Pontifical Council for the Pastoral Care of Migrants and Itinerant People, “Refugees: A Challenge to Solidarity.”
- Climate Change
- Oppression and economic exploitation; slavery and human trafficking
- Citizenship and participation in society
- Politics of fear, hate, force, and divisiveness.
|3. The Fundamental Values of Catholic Social Teaching|
As taught by the Compendium, the fundamental values of Catholic Social teaching are:
- Love (Charity)
Men and women have the specific duty to move always towards the truth, to respect it and bear responsible witness to it. Living in the truth has special significance in social relationships. In fact, when the coexistence of human beings within a community is founded on truth, it is ordered and fruitful, and it corresponds to their dignity as persons.
Modern times call for an intensive educational effort and a corresponding commitment on the part of all so that the quest for truth cannot be ascribed to the sum of different opinions, nor to one or another of these opinions.

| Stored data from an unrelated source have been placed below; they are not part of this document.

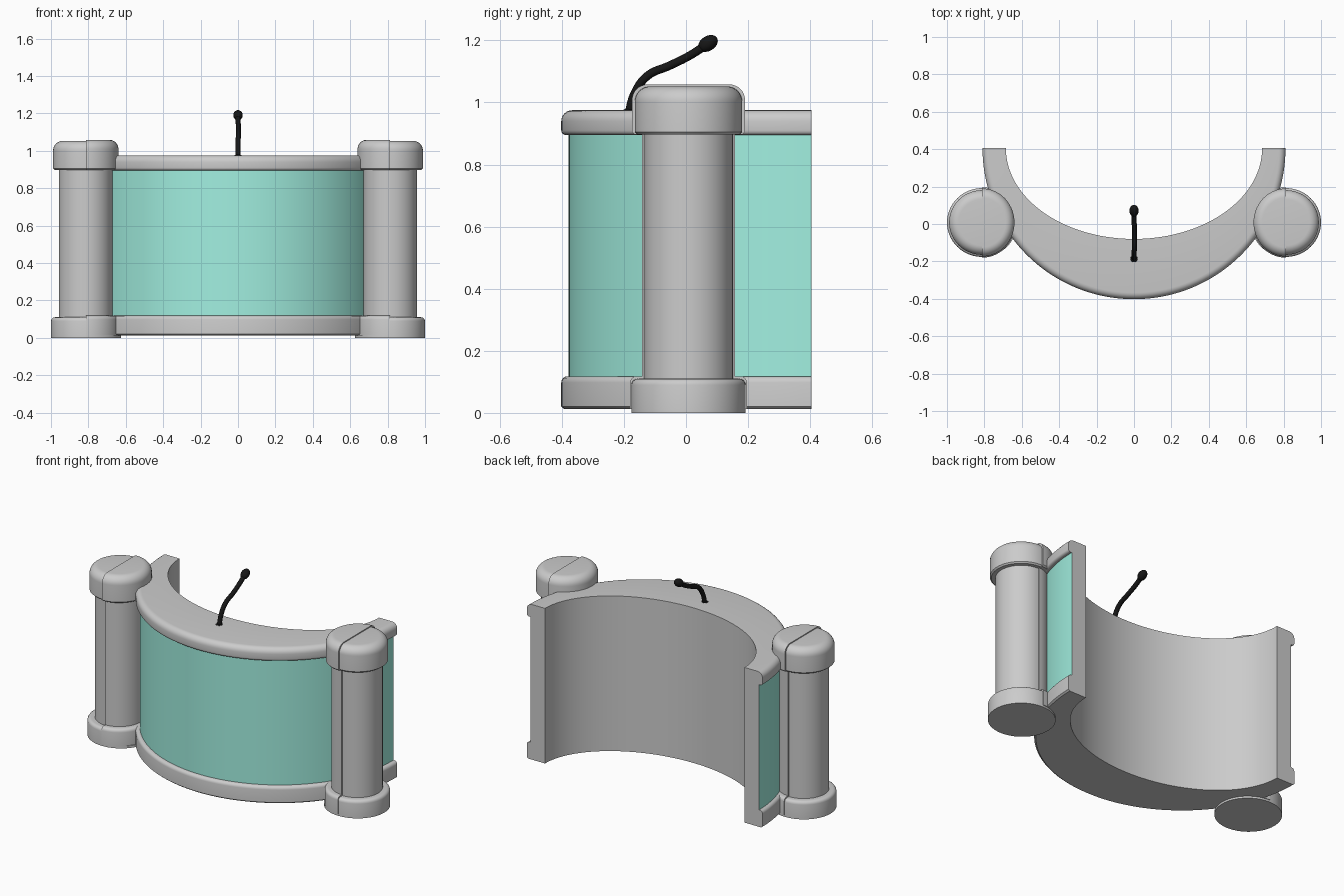
import bpy, bmesh, math
from mathutils import Vector

if "Cube" in bpy.data.objects:
    bpy.data.objects.remove(bpy.data.objects["Cube"])


def material(name, color):
    m = bpy.data.materials.new(name)
    m.diffuse_color = color
    m.use_nodes = True
    m.node_tree.nodes["Principled BSDF"].inputs["Base Color"].default_value = m.diffuse_color
    return m


teal = material("teal_panel", (0.36, 0.87, 0.75, 1))
black = material("black_plastic", (0.008, 0.008, 0.008, 1))
grey = material("grey_plain", (0.8, 0.8, 0.8, 1))


def finish(name, bm, mats=()):
    bmesh.ops.remove_doubles(bm, verts=bm.verts, dist=1e-5)
    bmesh.ops.recalc_face_normals(bm, faces=bm.faces)
    me = bpy.data.meshes.new(name)
    bm.to_mesh(me)
    bm.free()
    ob = bpy.data.objects.new(name, me)
    bpy.context.collection.objects.link(ob)
    for m in mats:
        me.materials.append(m)
    bpy.ops.object.select_all(action='DESELECT')
    ob.select_set(True)
    bpy.context.view_layer.objects.active = ob
    bpy.ops.object.shade_smooth_by_angle(angle=math.radians(35))
    return ob


def arc(r, z, rad, a0, a1, n=6):
    """Profile points of a rounded corner centred at (r, z)."""
    return [(r + rad * math.cos(math.radians(a0 + (a1 - a0) * i / n)),
             z + rad * math.sin(math.radians(a0 + (a1 - a0) * i / n))) for i in range(n + 1)]


# Curved counter: outer trims, recessed panel, thick top and elliptical inner wall
outer = (arc(-0.035, 0.94, 0.035, 90, 0) + arc(-0.015, 0.91, 0.015, 0, -90, 4)
         + [(-0.024, 0.895), (-0.024, 0.118)]
         + arc(-0.02, 0.098, 0.02, 90, 0, 4) + [(0, 0.02), (-0.01, 0.012)])
panel_index = outer.index((-0.024, 0.895))
bm = bmesh.new()
rings = []
N = 72
for i in range(N + 1):
    t = math.pi + math.pi * i / N
    c, s = math.cos(t), math.sin(t)
    ring = [bm.verts.new(((0.81 + d) * c, 0.405 + (0.807 + d) * s, z)) for d, z in outer]
    ring += [bm.verts.new((0.685 * c, 0.405 + 0.485 * s, z)) for z in (0.012, 0.975)]
    rings.append(ring)
for a, b in zip(rings, rings[1:]):
    for k in range(len(a)):
        j = (k + 1) % len(a)
        f = bm.faces.new((a[k], a[j], b[j], b[k]))
        f.material_index = 1 if k == panel_index else 0
bm.faces.new(rings[0])
bm.faces.new(rings[-1])
finish("curved_counter", bm, (grey, teal))


# Columns: each is two half turnings that meet along a seam
def half_turning(name, profile, cx, cy, direction, sx=1.0, n=28):
    bm = bmesh.new()
    rows = []
    for i in range(n + 1):
        a = -math.pi / 2 + math.pi * i / n
        rows.append([bm.verts.new((cx + direction * sx * r * math.cos(a),
                                   cy + r * math.sin(a), z)) for r, z in profile])
    for a, b in zip(rows, rows[1:]):
        for k in range(len(profile) - 1):
            bm.faces.new((a[k], a[k + 1], b[k + 1], b[k]))
    bm.faces.new(rows[0] + rows[-1][::-1])
    return finish(name, bm)


def column_profile(base, shaft, cap, z0, zb, top, rad):
    return ([(0, z0), (base, z0)] + arc(base - 0.02, zb - 0.02, 0.02, 0, 90, 4)
            + [(shaft, zb), (shaft, 0.897), (cap - 0.008, 0.897), (cap, 0.905)]
            + arc(cap - rad, top - rad, rad, 0, 90, 8) + [(0, top)])


outer_half = column_profile(0.184, 0.143, 0.173, 0.0, 0.11, 1.052, 0.05)
inner_half = column_profile(0.188, 0.15, 0.182, 0.012, 0.118, 1.058, 0.05)
for side, label in ((-1, "left"), (1, "right")):
    half_turning(label + "_column_outer_half", outer_half, side * 0.812, 0.008, side, 1.02)
    half_turning(label + "_column_inner_half", inner_half, side * 0.812, 0.008, -side, 0.95)
    # Thin foot under the inner half
    half_turning(label + "_foot", [(0, 0), (0.184, 0), (0.184, 0.014), (0, 0.014)],
                 side * 0.812, 0.008, -side, 1.02)

# Gooseneck microphone stem
cu = bpy.data.curves.new("stem_path", 'CURVE')
cu.dimensions = '3D'
cu.bevel_depth = 0.0135
cu.bevel_resolution = 4
cu.use_fill_caps = True
path = [(0, -0.185, 0.965), (0, -0.165, 1.03), (0.002, -0.125, 1.085), (0.003, -0.05, 1.12),
        (0.001, 0.01, 1.15), (0, 0.065, 1.185)]
sp = cu.splines.new('BEZIER')
sp.bezier_points.add(len(path) - 1)
for p, co in zip(sp.bezier_points, path):
    p.co = co
    p.handle_left_type = p.handle_right_type = 'AUTO'
cu.materials.append(black)
stem = bpy.data.objects.new("microphone_stem", cu)
bpy.context.collection.objects.link(stem)


# Microphone head and its small mounting collar
def ball(name, loc, scale, tilt=0):
    bpy.ops.mesh.primitive_uv_sphere_add(segments=24, ring_count=14, radius=1,
                                         location=loc, rotation=(tilt, 0, 0))
    ob = bpy.context.object
    ob.name = name
    ob.scale = scale
    ob.data.materials.append(black)
    bpy.ops.object.shade_smooth()


ball("microphone_head", (0, 0.071, 1.19), (0.025, 0.034, 0.024), math.radians(32))
ball("microphone_collar", (0, -0.185, 0.972), (0.021, 0.021, 0.008))
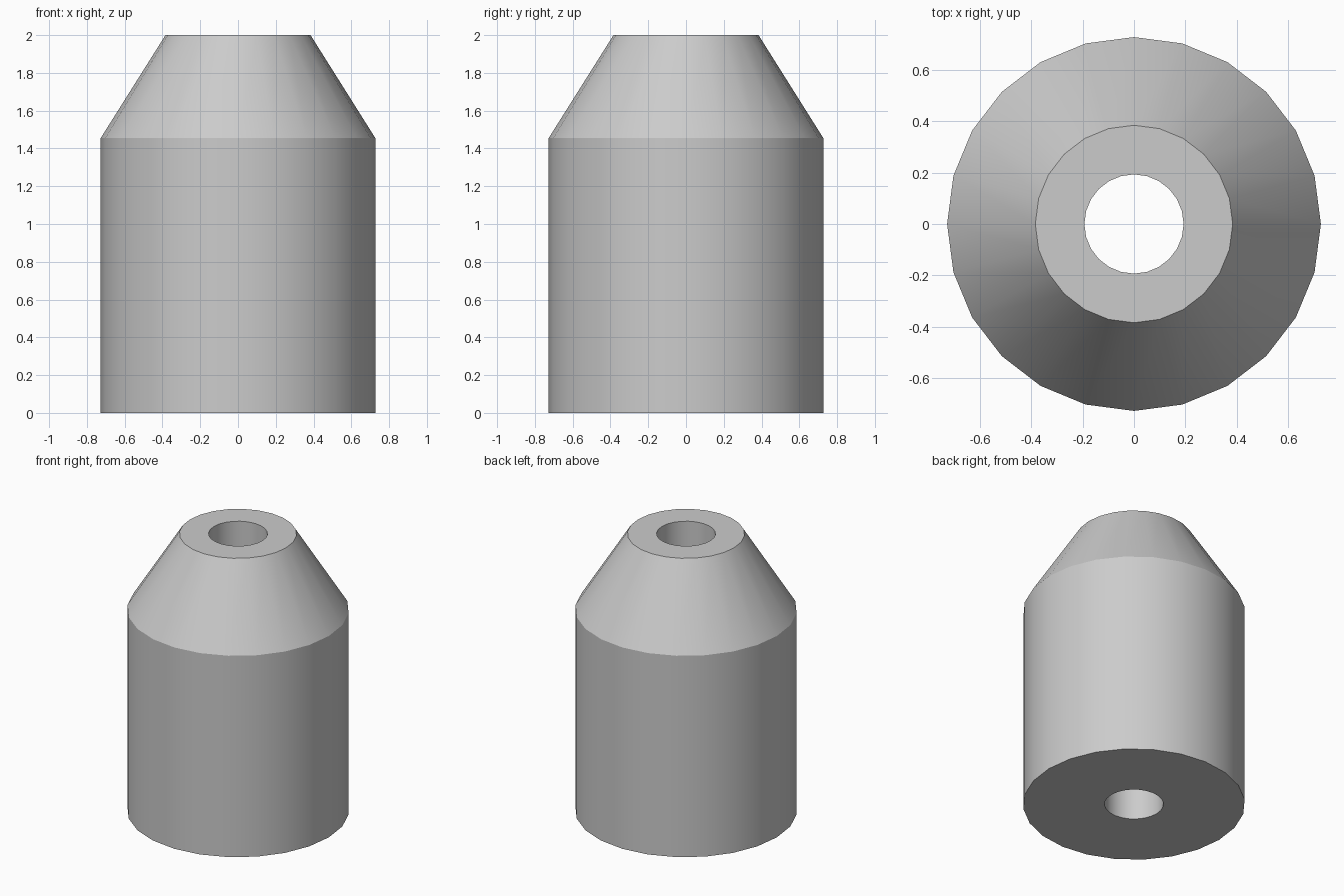
import bpy
import bmesh
import math

cube = bpy.data.objects.get("Cube")
if cube:
    bpy.data.objects.remove(cube, do_unlink=True)

SIDES = 24
# Closed wall profile as (radius, height): outer wall, taper, rim, bore
PROFILE = [(0.727, 0), (0.727, 1.455), (0.384, 2), (0.193, 2), (0.193, 0)]

# Plain grey finish
grey = bpy.data.materials.new("light_grey")
grey.use_nodes = True
colour = (0.6, 0.6, 0.6, 1)
grey.diffuse_color = colour
grey.node_tree.nodes["Principled BSDF"].inputs["Base Color"].default_value = colour

# Tapered sleeve: one ring per profile point, bridged all the way round
bm = bmesh.new()
rings = []
for radius, height in PROFILE:
    ring = []
    for i in range(SIDES):
        a = math.tau * i / SIDES
        ring.append(bm.verts.new((radius * math.cos(a), radius * math.sin(a), height)))
    rings.append(ring)
for lower, upper in zip(rings, rings[1:] + rings[:1]):
    for i in range(SIDES):
        j = (i + 1) % SIDES
        bm.faces.new((lower[i], lower[j], upper[j], upper[i]))
bmesh.ops.recalc_face_normals(bm, faces=bm.faces)

mesh = bpy.data.meshes.new("tapered_sleeve")
bm.to_mesh(mesh)
bm.free()
mesh.materials.append(grey)
sleeve = bpy.data.objects.new("tapered_sleeve", mesh)
bpy.context.collection.objects.link(sleeve)

# Smooth round walls, crisp rims
bpy.ops.object.select_all(action='DESELECT')
sleeve.select_set(True)
bpy.context.view_layer.objects.active = sleeve
bpy.ops.object.shade_smooth_by_angle(angle=math.radians(30))
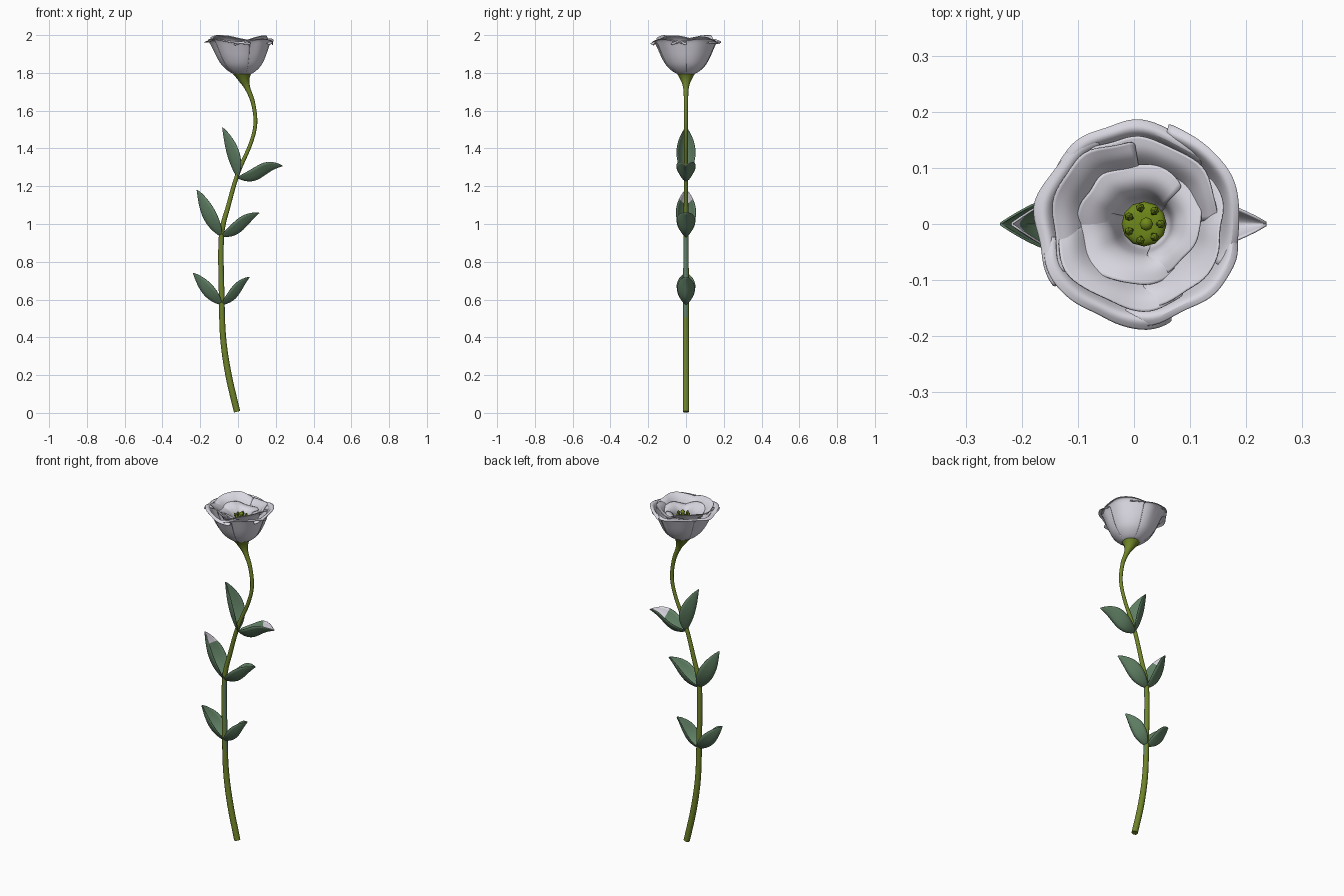
import bpy, bmesh, math, random
from math import sin, cos, pi, tau
from mathutils import Vector, noise

random.seed(4)
cube = bpy.data.objects.get("Cube")
if cube:
    bpy.data.objects.remove(cube, do_unlink=True)


def material(name, rgb):
    m = bpy.data.materials.new(name)
    m.use_nodes = True
    m.diffuse_color = (*rgb, 1)
    m.node_tree.nodes["Principled BSDF"].inputs["Base Color"].default_value = (*rgb, 1)
    return m


PETAL = material("pale petal", (0.70, 0.68, 0.75))
STEM = material("olive stem", (0.16, 0.23, 0.022))
LEAF = material("leaf green", (0.12, 0.22, 0.13))
HEART = material("lime heart", (0.16, 0.25, 0.01))


def grid_object(name, rows, mats, closed=False, thickness=0.0, subdiv=0, rule=None):
    """Skin a list of point rows into a smooth surface."""
    bm = bmesh.new()
    vs = [[bm.verts.new(p) for p in row] for row in rows]
    n = len(rows[0])
    for i in range(len(rows) - 1):
        for j in range(n if closed else n - 1):
            k = (j + 1) % n
            bm.faces.new((vs[i][j], vs[i][k], vs[i + 1][k], vs[i + 1][j]))
    if closed:
        bm.faces.new(vs[0][::-1])
        bm.faces.new(vs[-1])
    bm.normal_update()
    mesh = bpy.data.meshes.new(name)
    bm.to_mesh(mesh)
    bm.free()
    for m in mats:
        mesh.materials.append(m)
    if rule:
        for f in mesh.polygons:
            f.material_index = rule(f)
    ob = bpy.data.objects.new(name, mesh)
    bpy.context.collection.objects.link(ob)
    if subdiv:
        mod = ob.modifiers.new("smooth", "SUBSURF")
        mod.levels = mod.render_levels = subdiv
    if thickness:
        mod = ob.modifiers.new("thickness", "SOLIDIFY")
        mod.thickness = thickness
        mod.offset = -1
        mod.material_offset = len(mats) - 1
    bpy.context.view_layer.objects.active = ob
    ob.select_set(True)
    bpy.ops.object.shade_smooth_by_angle(angle=math.radians(50))
    ob.select_set(False)
    return ob


def spline(pts, steps):
    """Catmull-Rom curve through tuples."""
    pts = [Vector(p) for p in pts]
    pts = [2 * pts[0] - pts[1]] + pts + [2 * pts[-1] - pts[-2]]
    out = []
    for a, b, c, d in zip(pts, pts[1:], pts[2:], pts[3:]):
        for s in range(steps):
            t = s / steps
            out.append(b + (c - a) * t / 2 + (2 * a - 5 * b + 4 * c - d) * t * t / 2
                       + (3 * b - a - 3 * c + d) * t ** 3 / 2)
    return out + [pts[-2]]


def tube(name, path, mats, sides=12, rule=None):
    """Round tube along (x, z, radius) points in the front plane."""
    rows = []
    for i, p in enumerate(path):
        a, b = path[max(i - 1, 0)], path[min(i + 1, len(path) - 1)]
        side = Vector((b.y - a.y, 0, a.x - b.x)).normalized()
        rows.append([Vector((p.x, 0, p.y)) + side * cos(t) * p.z + Vector((0, sin(t) * p.z, 0))
                     for t in (tau * k / sides for k in range(sides))])
    return grid_object(name, rows, mats, closed=True, rule=rule)


# Stem, flaring into the cup below the flower
stem_path = spline([(-0.005, 0.006, 0.017), (-0.05, 0.2, 0.017), (-0.078, 0.39, 0.016),
                    (-0.086, 0.6, 0.015), (-0.088, 0.93, 0.014), (-0.05, 1.1, 0.012),
                    (0.0, 1.27, 0.011), (0.065, 1.42, 0.010), (0.092, 1.53, 0.010),
                    (0.08, 1.64, 0.011), (0.05, 1.72, 0.015), (0.033, 1.765, 0.03),
                    (0.025, 1.803, 0.052)], 5)
tube("stem", stem_path, [STEM, LEAF],
     rule=lambda f: int(0.5 < f.center.z < 0.95 and f.normal.x > 0.3 and f.normal.y < 0.5))


# Leaves: cupped blades, bowed along the midrib, some curling over at the tip
def leaf(name, base, tip, bow, curl, depth, width, pale_from=2.0):
    a, c = Vector((base[0], 0, base[1])), Vector((tip[0], 0, tip[1]))
    chord = (c - a).normalized()
    up = Vector((-chord.z, 0, chord.x))
    if up.z < 0:
        up = -up
    rows, n, m = [], 16, 12
    for i in range(n + 1):
        t = i / n
        w = max(0.03, sin(pi * t ** 0.88) ** 0.85) if i < n else 0.01
        mid = a.lerp(c, t) - up * (bow * sin(pi * t ** 0.85) + curl * sin(tau * t))
        rows.append([mid + up * depth * w * abs(s) ** 1.6 + Vector((0, s * width * w, 0))
                     for s in (2 * j / m - 1 for j in range(m + 1))])
    if (rows[1][m // 2] - rows[0][m // 2]).cross(Vector((0, 1, 0))).dot(up) > 0:
        rows = [r[::-1] for r in rows]
    first = len(rows) * pale_from
    grid_object(name, rows, [LEAF, PETAL, LEAF], thickness=0.004,
                rule=lambda f: int(f.index // m >= first))


low, middle, high = (-0.086, 0.575), (-0.086, 0.935), (0.0, 1.245)
leaf("lower_right_leaf", low, (-0.235, 0.74), 0.033, 0.0, 0.064, 0.046)
leaf("lower_left_leaf", low, (0.058, 0.72), 0.024, 0.004, 0.05, 0.044)
leaf("middle_right_leaf", middle, (-0.215, 1.18), 0.038, 0.0, 0.07, 0.05, 0.68)
leaf("middle_left_leaf", middle, (0.11, 1.06), 0.028, 0.005, 0.06, 0.046)
leaf("upper_right_leaf", high, (-0.08, 1.51), 0.016, 0.0, 0.062, 0.047)
leaf("upper_left_leaf", high, (0.235, 1.31), 0.028, 0.01, 0.064, 0.048, 0.55)


# Flower: rings of overlapping ruffled petals around a shallow hollow
def petal_ring(name, profile, count, span, turn, ruffle):
    prof = spline(profile, 3)
    last = len(prof) - 1
    m = 14
    for k in range(count):
        start = turn + tau * k / count
        lift = random.uniform(-0.008, 0.008)
        rows = []
        for i, p in enumerate(prof):
            v = i / last
            row = []
            for j in range(m + 1):
                u = j / m
                ang = start + span * (u - 0.5)
                wave = noise.noise(Vector((cos(ang) * 2.5, sin(ang) * 2.5, turn + k * 0.3)))
                # one side of each petal tucks under its neighbour
                r = p.x * (1 + 0.05 * (u - 0.5) * min(1, 2 * v)) + ruffle * wave * v ** 2
                edge = abs(2 * u - 1) ** 4
                z = p.y + v ** 3 * (lift - 0.012 * edge + ruffle * 0.8 * sin(3 * ang + k))
                row.append((0.025 - 0.018 * v + r * cos(ang), r * sin(ang), min(z, 1.997)))
            rows.append(row)
        grid_object(f"{name}_{k + 1}", rows, [PETAL], thickness=0.003, subdiv=1)


petal_ring("outer_petal", [(0.03, 1.79), (0.062, 1.802), (0.1, 1.836), (0.125, 1.88),
                           (0.145, 1.93), (0.163, 1.973), (0.18, 1.972)], 5, 1.75, 0.4, 0.014)
petal_ring("middle_petal", [(0.03, 1.805), (0.06, 1.845), (0.08, 1.89), (0.1, 1.932),
                            (0.125, 1.968), (0.152, 1.982)], 4, 2.1, 1.1, 0.014)
petal_ring("inner_petal", [(0.025, 1.83), (0.045, 1.86), (0.052, 1.895), (0.06, 1.928),
                           (0.08, 1.95), (0.108, 1.958)], 3, 2.6, 2.0, 0.014)

# Green heart with a pistil and a ring of stamens
tube("flower_heart", spline([(0.018, 1.82, 0.02), (0.018, 1.87, 0.036), (0.018, 1.905, 0.04),
                             (0.018, 1.916, 0.03), (0.018, 1.918, 0.01)], 3), [HEART])
tube("pistil", spline([(0.018, 1.9, 0.012), (0.02, 1.925, 0.008), (0.022, 1.945, 0.012),
                       (0.022, 1.953, 0.004)], 3), [HEART], 8)
for k in range(7):
    stamen = tube(f"stamen_{k + 1}", spline([(0.02, 1.9, 0.004), (0.026, 1.92, 0.004),
                                             (0.03, 1.932, 0.008), (0.032, 1.942, 0.002)], 2),
                  [HEART], 6)
    stamen.rotation_euler.z = tau * k / 7
    stamen.location.x = 0.018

Freedom is the highest sign in man of his being made in the divine image and, consequently, is a sign of the sublime dignity of every human person… Every human person, created in the image of God, has the natural right to be recognized as a free and responsible being. All owe to each other this duty of respect. The right to the exercise of freedom, especially in moral and religious matters, is an inalienable requirement of the dignity of the human person.
According to its most classic formulation, justice consists in the constant and firm will to give their due to God and neighbor… The Church’s social Magisterium constantly calls for the most classical forms of justice to be respected: commutative, distributive and legal justice. Ever greater importance has been given to social justice, which represents a real development in general justice, the justice that regulates social relationships according to the criterion of observance of the law.
Among the virtues… there exists a deep bond that must be ever more fully recognized. Love, often restricted to relationships of physical closeness or limited to merely subjective aspects of action on behalf of others, must be reconsidered in its authentic value as the highest and universal criterion of the whole of social ethics… It is from the inner wellspring of love that the values of truth, freedom and justice are born and grow. Human life in society is ordered, bears fruits of goodness and responds to human dignity when it is founded on truth; when it is lived in justice, that is, in the effective respect of rights and in the faithful carrying out of corresponding duties; when it is animated by selflessness, which makes the needs and requirements of others seem as one’s own and intensifies the communion of spiritual values and the concern for material necessities; when it is brought about in the freedom that befits the dignity of men and women, prompted by their rational nature to accept responsibility for their actions. These values constitute the pillars which give strength and consistency to the edifice of life and deeds: they are values that determine the quality of every social action and institution.
Love presupposes and transcends justice, which must find its fulfilment in charity.